Across the listing below, how many lines have the word "grey" in them? Provide only the number.

━━━━

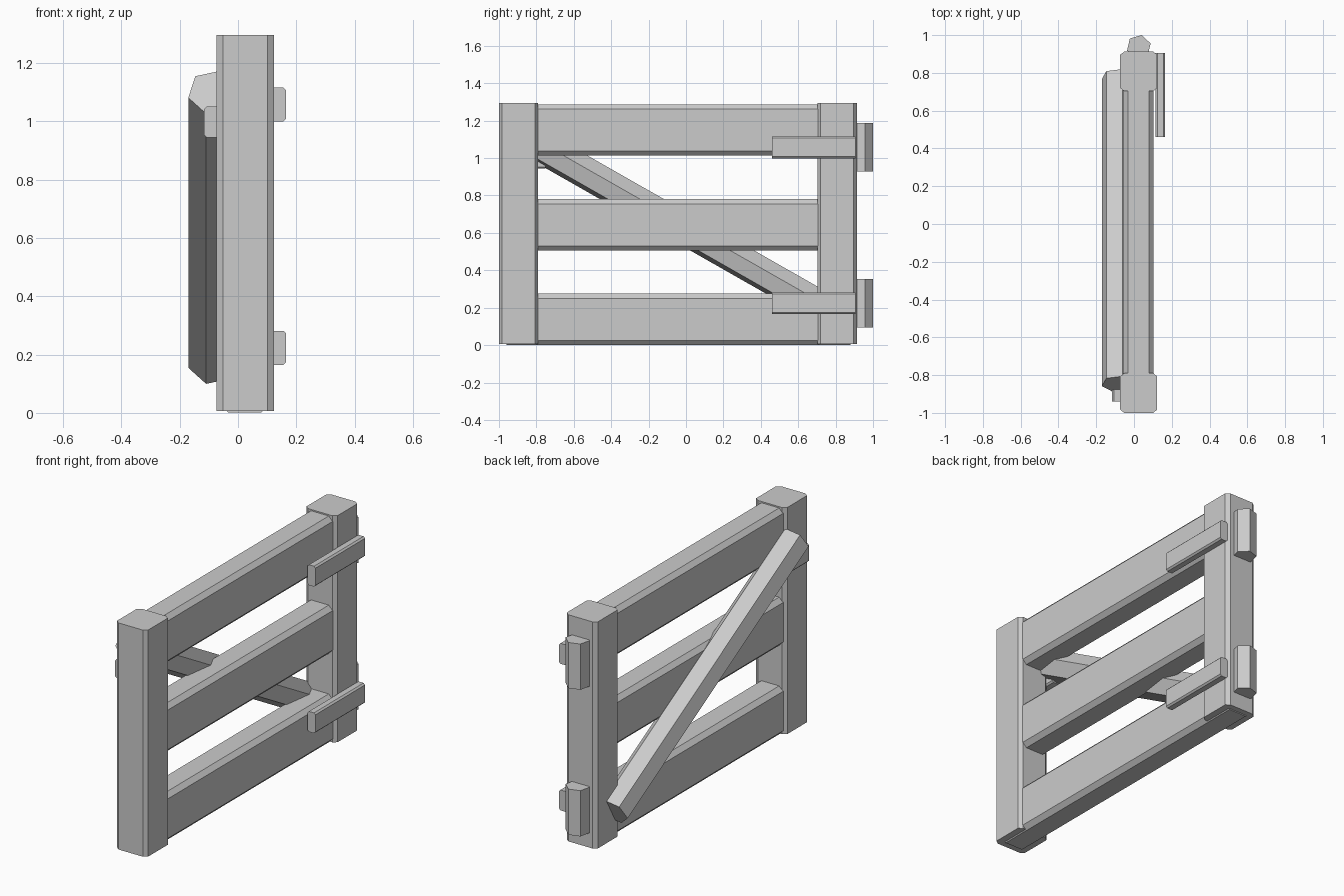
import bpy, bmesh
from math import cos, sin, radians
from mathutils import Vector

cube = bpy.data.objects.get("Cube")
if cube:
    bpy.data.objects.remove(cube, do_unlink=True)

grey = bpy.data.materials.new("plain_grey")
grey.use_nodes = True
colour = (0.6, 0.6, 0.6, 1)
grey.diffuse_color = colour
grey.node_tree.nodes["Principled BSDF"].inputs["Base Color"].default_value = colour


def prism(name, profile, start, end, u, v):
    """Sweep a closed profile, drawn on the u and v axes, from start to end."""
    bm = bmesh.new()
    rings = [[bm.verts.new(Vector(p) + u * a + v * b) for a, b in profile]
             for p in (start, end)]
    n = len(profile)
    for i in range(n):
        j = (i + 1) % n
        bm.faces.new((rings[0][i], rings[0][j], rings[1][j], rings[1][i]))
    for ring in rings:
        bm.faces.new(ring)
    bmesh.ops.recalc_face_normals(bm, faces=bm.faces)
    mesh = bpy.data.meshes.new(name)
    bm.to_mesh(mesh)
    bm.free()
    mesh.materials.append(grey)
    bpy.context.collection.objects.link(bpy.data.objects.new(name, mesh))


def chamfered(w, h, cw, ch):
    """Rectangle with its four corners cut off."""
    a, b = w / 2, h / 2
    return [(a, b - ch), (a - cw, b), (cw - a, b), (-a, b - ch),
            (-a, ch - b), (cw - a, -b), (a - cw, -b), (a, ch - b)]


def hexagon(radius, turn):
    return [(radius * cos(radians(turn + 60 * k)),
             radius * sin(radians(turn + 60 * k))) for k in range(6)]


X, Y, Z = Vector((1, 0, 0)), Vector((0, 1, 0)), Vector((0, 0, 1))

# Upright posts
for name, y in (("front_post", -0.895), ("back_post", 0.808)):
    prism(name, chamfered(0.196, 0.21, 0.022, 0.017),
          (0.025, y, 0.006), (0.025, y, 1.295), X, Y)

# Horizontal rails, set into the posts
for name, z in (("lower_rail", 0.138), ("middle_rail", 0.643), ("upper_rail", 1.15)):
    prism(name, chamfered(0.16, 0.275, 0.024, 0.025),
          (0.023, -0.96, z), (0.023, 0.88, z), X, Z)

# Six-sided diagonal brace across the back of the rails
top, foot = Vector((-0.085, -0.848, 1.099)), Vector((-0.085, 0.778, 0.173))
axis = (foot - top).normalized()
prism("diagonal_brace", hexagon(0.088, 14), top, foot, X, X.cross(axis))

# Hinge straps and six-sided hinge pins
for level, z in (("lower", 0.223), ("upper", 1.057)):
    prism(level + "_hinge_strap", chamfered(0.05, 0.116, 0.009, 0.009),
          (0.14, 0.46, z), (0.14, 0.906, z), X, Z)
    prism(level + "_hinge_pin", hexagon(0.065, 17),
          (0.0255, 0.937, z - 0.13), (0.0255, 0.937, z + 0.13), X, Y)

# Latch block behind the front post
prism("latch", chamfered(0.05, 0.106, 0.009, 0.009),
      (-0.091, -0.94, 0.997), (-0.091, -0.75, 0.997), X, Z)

━━━━

◆ **Output of the task**
5